__Work instruction__: Records follow. Select each line holding "False".

== Given records

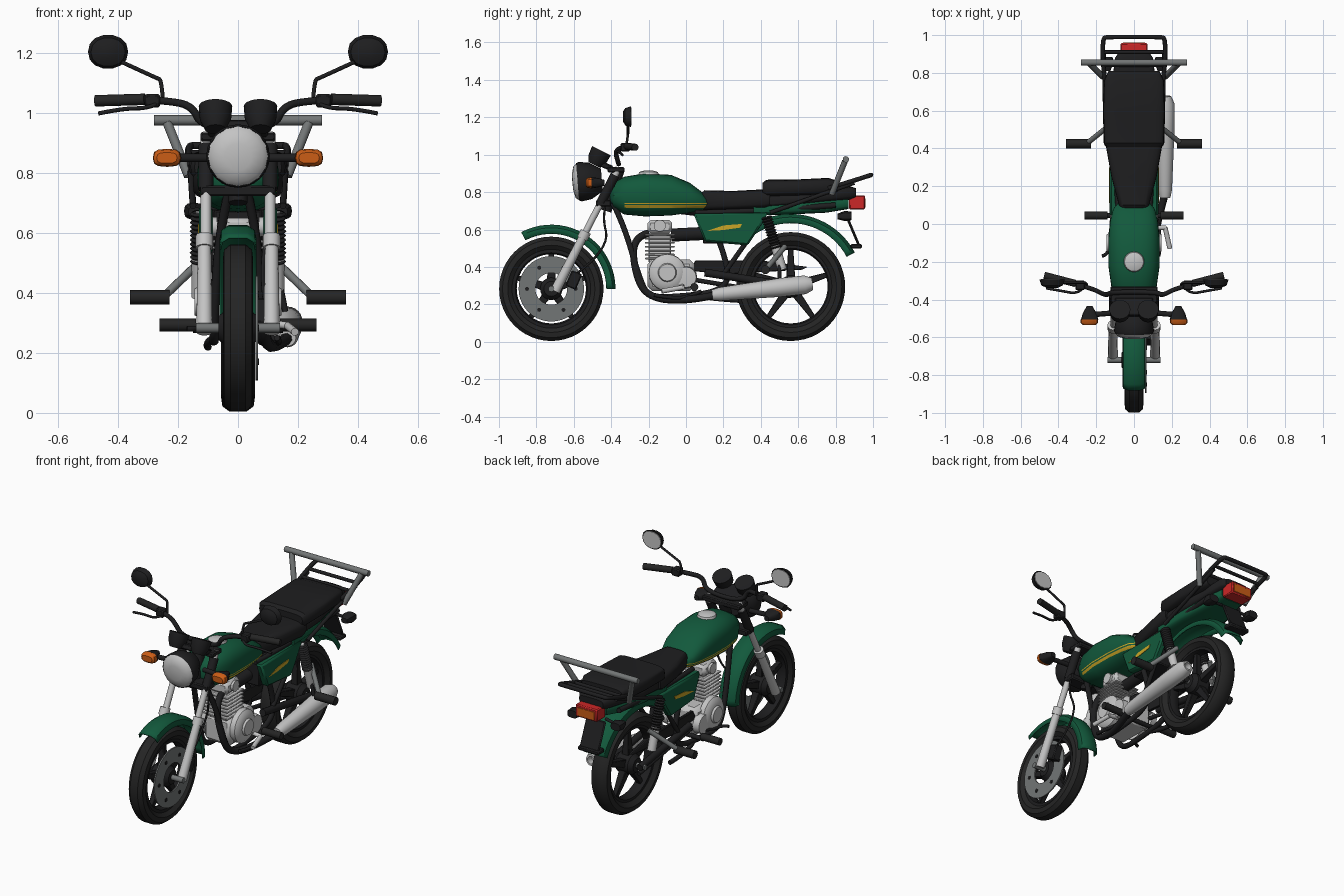
import bpy, bmesh, math
from mathutils import Vector, Matrix

cube = bpy.data.objects.get("Cube")
if cube:
    bpy.data.objects.remove(cube)


def material(name, *rgb):
    m = bpy.data.materials.new(name)
    m.use_nodes = True
    m.diffuse_color = (*rgb, 1)
    m.node_tree.nodes["Principled BSDF"].inputs["Base Color"].default_value = (*rgb, 1)
    return m


BLACK = material("black", .013, .013, .014)
RUBBER = material("rubber", .018, .018, .018)
GREEN = material("green", .006, .1, .045)
SILVER = material("silver", .55, .55, .55)
GREY = material("grey", .17, .18, .18)
ORANGE = material("orange", .6, .11, .008)
RED = material("red", .6, .02, .02)
YELLOW = material("yellow", .6, .38, .02)


def finish(bm, name, mats, mirror=False, bevel=0, solid=0):
    """Turn a bmesh into an object with smooth shading and sharp corners."""
    bmesh.ops.remove_doubles(bm, verts=bm.verts, dist=1e-5)
    bmesh.ops.recalc_face_normals(bm, faces=bm.faces)
    for f in bm.faces:
        f.smooth = True
    for e in bm.edges:
        e.smooth = e.calc_face_angle(0) < .65
    me = bpy.data.meshes.new(name)
    bm.to_mesh(me)
    bm.free()
    ob = bpy.data.objects.new(name, me)
    bpy.context.collection.objects.link(ob)
    for m in mats if isinstance(mats, list) else [mats]:
        me.materials.append(m)
    if solid:
        ob.modifiers.new("Solidify", "SOLIDIFY").thickness = solid
    if bevel:
        ob.modifiers.new("Bevel", "BEVEL").width = bevel
    if mirror:
        ob.modifiers.new("Mirror", "MIRROR")
    return ob


def skin(bm, rings, closed=True):
    rings = [[bm.verts.new(p) for p in r] for r in rings]
    n = len(rings[0])
    for a, b in zip(rings, rings[1:]):
        for i in range(n if closed else n - 1):
            j = (i + 1) % n
            bm.faces.new((a[i], a[j], b[j], b[i]))
    return rings


def lathe(name, profile, origin, axis, mat, seg=24, mirror=False):
    """Revolve (distance along axis, radius) points about an axis."""
    q = Vector(axis).to_track_quat('Z', 'Y')
    bm = bmesh.new()
    turn = [math.tau * i / seg for i in range(seg)]
    skin(bm, [[Vector(origin) + q @ Vector((r * math.cos(a), r * math.sin(a), d))
               for a in turn] for d, r in profile])
    return finish(bm, name, mat, mirror)


def rod(name, a, b, r, mat, mirror=False, r2=None, seg=12):
    d = Vector(b) - Vector(a)
    return lathe(name, [(0, 0), (0, r), (d.length, r2 or r), (d.length, 0)], a, d, mat, seg, mirror)


def pipe(name, pts, r, mat, mirror=False):
    """Smooth tube through control points."""
    cu = bpy.data.curves.new(name, 'CURVE')
    cu.dimensions, cu.bevel_depth, cu.bevel_resolution = '3D', r, 2
    cu.use_fill_caps, cu.resolution_u = True, 6
    sp = cu.splines.new('NURBS')
    sp.points.add(len(pts) - 1)
    for p, co in zip(sp.points, pts):
        p.co = (*co, 1)
    sp.order_u, sp.use_endpoint_u = 3, True
    cu.materials.append(mat)
    ob = bpy.data.objects.new(name, cu)
    bpy.context.collection.objects.link(ob)
    if mirror:
        ob.modifiers.new("Mirror", "MIRROR")


def box(name, c, s, mat, mirror=False, bevel=.006, tilt=0):
    bm = bmesh.new()
    bmesh.ops.create_cube(bm, size=1, matrix=Matrix.Translation(c)
                          @ Matrix.Rotation(tilt, 4, 'X') @ Matrix.Diagonal((*s, 1)))
    return finish(bm, name, mat, mirror, bevel)


def plate(name, yz, x0, x1, mat, mirror=False, bevel=.004):
    """Side outline extruded across x."""
    bm = bmesh.new()
    a, b = skin(bm, [[(x, y, z) for y, z in yz] for x in (x0, x1)])
    bm.faces.new(a)
    bm.faces.new(b)
    return finish(bm, name, mat, mirror, bevel)


def loft(name, sections, mat, cx=0, power=2.6, seg=24, mirror=False, bands=()):
    """Rounded body from (y, bottom, top, half width) sections; bands paint stripes."""
    p = 2 / power
    rings = []
    for y, lo, hi, w in sections:
        ring = []
        for i in range(seg):
            c, s = math.cos(math.tau * i / seg), math.sin(math.tau * i / seg)
            ring.append((cx + w * math.copysign(abs(c) ** p, c), y,
                         (lo + hi) / 2 + (hi - lo) / 2 * math.copysign(abs(s) ** p, s)))
        rings.append(ring)
    bm = bmesh.new()
    rings = skin(bm, rings)
    bm.faces.new(rings[0])
    bm.faces.new(rings[-1])
    for z in [z for band in bands for z in band]:
        bmesh.ops.bisect_plane(bm, geom=bm.verts[:] + bm.edges[:] + bm.faces[:],
                               plane_co=(0, 0, z), plane_no=(0, 0, 1))
    for f in bm.faces:
        c = f.calc_center_median()
        if c.y > -.32 and abs(c.x) > .07 and any(a < c.z < b for a, b in bands):
            f.material_index = 1
    return finish(bm, name, mat, mirror)


def fender(name, cy, cz, r, w, a0, a1):
    section = [(-w, -.035), (-w * .9, -.004), (-w * .5, .013), (w * .5, .013), (w * .9, -.004), (w, -.035)]
    bm = bmesh.new()
    angles = [math.radians(a0 + (a1 - a0) * i / 20) for i in range(21)]
    skin(bm, [[(x, cy + (r + d) * math.cos(a), cz + (r + d) * math.sin(a)) for x, d in section]
              for a in angles], closed=False)
    finish(bm, name, GREEN, solid=.006)


def wheel(side, y, r, w):
    c, X = (0, y, r), (1, 0, 0)
    half = [(-w * .6, r - .075), (-w, r - .05), (-w * .93, r - .022), (-w * .5, r - .004)]
    tyre = half + [(-d, q) for d, q in reversed(half)]
    lathe(side + "_tyre", tyre + tyre[:1], c, X, RUBBER, 48)
    lathe(side + "_rim", [(-.032, r - .068), (-.032, r - .09), (-.01, r - .098), (.01, r - .098),
                          (.032, r - .09), (.032, r - .068)], c, X, BLACK, 48)
    lathe(side + "_hub", [(-.065, 0), (-.065, .04), (-.04, .06), (.04, .06), (.065, .04), (.065, 0)], c, X, BLACK)
    for k in range(5):
        a = math.tau * k / 5 + math.pi / 2
        bm = bmesh.new()
        bmesh.ops.create_cone(bm, cap_ends=True, segments=4, radius1=.034, radius2=.019, depth=r - .13,
                              matrix=Matrix.Translation(c) @ Matrix.Rotation(a - math.pi / 2, 4, 'X')
                              @ Matrix.Translation((0, 0, (r - .13) / 2 + .04)) @ Matrix.Rotation(math.pi / 4, 4, 'Z'))
        finish(bm, f"{side}_spoke_{k + 1}", BLACK, bevel=.003)


# Wheels, brake disc and fenders
wheel("front", -.72, .283, .05)
wheel("rear", .56, .295, .056)
lathe("brake_disc", [(0, .085), (0, .175), (.008, .175), (.008, .085), (0, .085)], (.058, -.72, .283), (1, 0, 0), GREY, 40)
for k in range(6):
    a = math.tau * k / 6
    p = Vector((.06, -.72 + .13 * math.cos(a), .283 + .13 * math.sin(a)))
    rod(f"disc_bolt_{k + 1}", p, p + Vector((.01, 0, 0)), .011, BLACK, seg=8)
box("brake_caliper", (.085, -.6, .33), (.05, .06, .09), BLACK, tilt=-.4)
fender("front_fender", -.72, .283, .33, .062, 118, 0)
fender("rear_fender", .56, .295, .375, .075, 125, 28)

# Front fork
rod("fork_slider", (.112, -.7, .27), (.112, -.54, .58), .027, SILVER, True, .022)
rod("fork_collar", (.112, -.555, .55), (.112, -.535, .59), .029, SILVER, True)
rod("fork_tube", (.107, -.54, .58), (.107, -.36, .93), .018, SILVER, True)
rod("fork_ear", (.107, -.455, .745), (.107, -.38, .89), .025, BLACK, True)
rod("front_axle", (-.14, -.72, .283), (.14, -.72, .283), .016, GREY)
box("lower_clamp", (0, -.44, .74), (.25, .08, .035), BLACK)
box("upper_clamp", (0, -.375, .92), (.25, .09, .03), BLACK)
rod("steering_head", (0, -.43, .7), (0, -.36, .92), .032, BLACK)
pipe("brake_hose", [(.08, -.38, .9), (.13, -.46, .7), (.07, -.4, .5), (.09, -.59, .36)], .006, BLACK)

# Headlamp, indicators and gauges
lathe("headlamp_shell", [(0, 0), (0, .06), (.06, .097), (.115, .106), (.13, .1)], (0, -.45, .865), (0, -1, -.08), BLACK)
lathe("headlamp_lens", [(0, .1), (.018, .085), (.028, .045), (.03, 0)], (0, -.578, .855), (0, -1, -.08), SILVER, 16)
rod("indicator_stalk", (.1, -.47, .85), (.22, -.48, .85), .014, BLACK, True)
loft("indicator_body", [(-.435, .835, .865, .015), (-.47, .825, .875, .035), (-.505, .82, .88, .046)], BLACK, .235, 3, 12, True)
loft("indicator_lens", [(-.505, .82, .88, .047), (-.525, .823, .877, .045), (-.535, .832, .868, .034)], ORANGE, .237, 3, 12, True)
lathe("gauge", [(0, 0), (0, .035), (.035, .052), (.085, .056), (.085, .047), (.08, 0)], (.075, -.49, .945), (0, .45, .9), BLACK, 20, True)
box("gauge_bracket", (0, -.44, .945), (.2, .1, .03), BLACK, tilt=-.4)

# Handlebar, levers and mirrors
pipe("handlebar", [(0, -.36, .95), (.12, -.36, .95), (.15, -.38, 1.02), (.22, -.34, 1.04), (.34, -.31, 1.045)], .013, BLACK, True)
rod("grip", (.31, -.315, 1.045), (.475, -.272, 1.04), .019, RUBBER, True)
box("switch_box", (.285, -.325, 1.04), (.05, .05, .045), BLACK, True)
pipe("lever", [(.27, -.34, 1.03), (.3, -.37, 1.015), (.38, -.355, 1.015), (.465, -.34, .998)], .007, BLACK, True)
pipe("mirror_stalk", [(.25, -.32, 1.04), (.255, -.31, 1.11), (.27, -.31, 1.115), (.4, -.31, 1.175)], .007, BLACK, True)
loft("mirror_shell", [(-.338, 1.18, 1.23, .03), (-.325, 1.155, 1.25, .057), (-.295, 1.147, 1.26, .067)], BLACK, .433, 2.2, 14, True)
loft("mirror_glass", [(-.296, 1.154, 1.253, .06), (-.291, 1.154, 1.253, .06)], SILVER, .433, 2.2, 14, True)

# Tank with painted stripes, and its cap
loft("fuel_tank", [(-.405, .755, .82, .045), (-.385, .715, .85, .09), (-.33, .68, .882, .12), (-.22, .67, .9, .136),
                   (-.08, .675, .892, .136), (.02, .69, .85, .126), (.08, .7, .805, .11), (.115, .71, .77, .08)],
     [GREEN, YELLOW], seg=32, bands=((.716, .73), (.737, .743)))
lathe("fuel_cap", [(0, .055), (.015, .05), (.022, .03), (.024, 0)], (0, -.2, .892), (0, 0, 1), SILVER)

# Seat, tail and side panels
loft("front_seat", [(.06, .73, .78, .05), (.1, .7, .81, .08), (.25, .705, .806, .12), (.42, .71, .815, .15), (.45, .72, .81, .145)], BLACK, power=4)
loft("rear_seat", [(.41, .79, .85, .145), (.43, .775, .866, .158), (.6, .78, .868, .163), (.76, .785, .876, .158), (.81, .8, .86, .135)], BLACK, power=4.5)
loft("seat_base", [(.4, .71, .79, .13), (.6, .73, .79, .135), (.88, .76, .83, .1), (.91, .77, .82, .08)], BLACK, power=4)
loft("tail_panel", [(.36, .675, .735, .125), (.55, .68, .75, .125), (.75, .69, .765, .105), (.87, .71, .775, .075)], GREEN, power=4)
plate("side_panel", [(.04, .685), (.44, .69), (.37, .575), (.33, .515), (.1, .535)], .085, .13, GREEN, True, .01)
plate("side_panel_stripe", [(.11, .592), (.2, .622), (.3, .63), (.29, .61), (.2, .597)], .13, .133, YELLOW, True, 0)
box("tail_lamp", (0, .915, .745), (.145, .085, .075), RED)
box("tail_lamp_lens", (0, .958, .742), (.115, .006, .05), ORANGE, bevel=.001)
box("plate_holder", (0, .895, .585), (.13, .014, .19), BLACK, tilt=.4)
box("mud_flap", (0, .91, .51), (.14, .06, .025), BLACK)
rod("rear_indicator_stalk", (.05, .84, .68), (.13, .85, .67), .009, BLACK, True)
loft("rear_indicator", [(.81, .655, .685, .02), (.85, .645, .7, .035), (.885, .65, .695, .032)], BLACK, .145, 3, 12, True)

# Rear carrier
pipe("carrier_loop", [(.155, .76, .82), (.165, .86, .85), (.165, .985, .89), (.14, .99, .892), (0, .99, .892)], .012, BLACK, True)
for i, y in enumerate((.84, .91)):
    z = .845 + (y - .84) * .3
    rod(f"carrier_bar_{i + 1}", (-.165, y, z), (.165, y, z), .01, BLACK)
rod("carrier_brace", (.15, .45, .69), (.16, .9, .85), .011, BLACK, True)
rod("grab_bar", (-.28, .855, .975), (.28, .855, .975), .017, GREY)
rod("grab_bar_leg", (.235, .85, .965), (.165, .78, .79), .016, GREY, True)

# Frame and swingarm
pipe("down_tube", [(.03, -.39, .74), (.06, -.33, .62), (.08, -.25, .34), (.08, -.2, .24), (.08, -.05, .24), (.08, .2, .27), (.08, .24, .4), (.08, .12, .68)], .016, BLACK, True)
rod("backbone", (0, -.39, .76), (0, .2, .69), .035, BLACK)
pipe("rear_rail", [(.08, .05, .69), (.1, .3, .69), (.11, .8, .73)], .015, BLACK, True)
rod("frame_brace", (.09, .2, .36), (.11, .42, .67), .013, BLACK, True)
rod("swingarm", (.095, .1, .37), (.095, .58, .295), .021, BLACK, True)
rod("rear_axle", (-.12, .56, .295), (.12, .56, .295), .016, GREY)
plate("chain_guard", [(.02, .38), (.05, .435), (.4, .435), (.65, .4), (.62, .385), (.2, .36)], -.085, -.065, BLACK)
rod("chain_run", (-.075, .05, .33), (-.075, .56, .245), .012, BLACK)
box("battery_box", (0, .2, .6), (.16, .22, .15), BLACK)
rod("intake", (0, -.08, .57), (0, .12, .58), .035, BLACK)

# Rear shocks with coils
lathe("shock_spring", [(i * .0075, .031 if i % 2 else .022) for i in range(25)], (.13, .43, .67), (0, .3, -1), BLACK, 12, True)
rod("shock_body", (.13, .475, .52), (.13, .515, .385), .025, SILVER, True)
rod("shock_rod", (.13, .43, .67), (.13, .48, .5), .012, SILVER, True)

# Engine
box("crankcase", (0, -.08, .355), (.19, .25, .17), SILVER, bevel=.025)
lathe("engine_cover", [(0, .1), (.03, .098), (.045, .08), (.048, .05), (.06, .045), (.06, 0)], (.085, -.1, .37), (1, 0, 0), SILVER, 20, True)
lathe("gear_cover", [(0, .06), (.04, .055), (.045, 0)], (.085, .0, .345), (1, 0, 0), SILVER, 16, True)
box("cylinder", (0, -.14, .5), (.13, .12, .16), SILVER)
for k in range(7):
    box(f"cooling_fin_{k + 1}", (0, -.14, .445 + k * .021), (.17, .16, .009), SILVER, bevel=.003)
box("cylinder_head", (0, -.14, .615), (.14, .13, .07), SILVER, bevel=.015)
rod("valve_cap", (.07, -.14, .62), (.085, -.14, .62), .032, SILVER, True)
rod("kick_shaft", (.1, -.02, .3), (.17, -.02, .29), .012, SILVER)
rod("kick_lever", (.165, -.02, .29), (.19, -.13, .27), .013, SILVER)

# Exhaust
pipe("exhaust_pipe", [(.03, -.2, .58), (.05, -.29, .56), (.08, -.27, .35), (.09, -.2, .235), (.12, 0, .215), (.165, .16, .25)], .02, BLACK)
lathe("muffler", [(0, 0), (0, .028), (.04, .036), (.3, .047), (.36, .05), (.5, .05), (.54, .032), (.54, .022), (.5, .02), (.5, 0)],
      (.165, .14, .25), (0, 1, .11), SILVER)
rod("muffler_hanger", (.13, .5, .48), (.165, .5, .3), .01, BLACK)

# Foot pegs, pedals and stand
rod("rider_peg", (.14, .045, .293), (.262, .045, .293), .021, RUBBER, True)
rod("peg_bar", (-.15, .045, .28), (.15, .045, .28), .013, BLACK)
rod("passenger_peg", (.228, .425, .385), (.36, .425, .385), .024, RUBBER, True)
rod("passenger_peg_strut", (.12, .53, .51), (.245, .43, .39), .014, GREY, True)
pipe("brake_pedal", [(.1, .08, .27), (.13, 0, .23), (.14, -.12, .24), (.13, -.17, .25)], .01, BLACK)
pipe("gear_pedal", [(-.11, .03, .32), (-.13, -.05, .29), (-.13, -.16, .28), (-.17, -.17, .28)], .009, BLACK)
pipe("side_stand", [(-.08, .04, .25), (-.11, .12, .23), (-.1, .3, .22)], .013, BLACK)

====

__Solved problem__:
def finish(bm, name, mats, mirror=False, bevel=0, solid=0):
def lathe(name, profile, origin, axis, mat, seg=24, mirror=False):
def rod(name, a, b, r, mat, mirror=False, r2=None, seg=12):
def pipe(name, pts, r, mat, mirror=False):
def box(name, c, s, mat, mirror=False, bevel=.006, tilt=0):
def plate(name, yz, x0, x1, mat, mirror=False, bevel=.004):
def loft(name, sections, mat, cx=0, power=2.6, seg=24, mirror=False, bands=()):
              for a in angles], closed=False)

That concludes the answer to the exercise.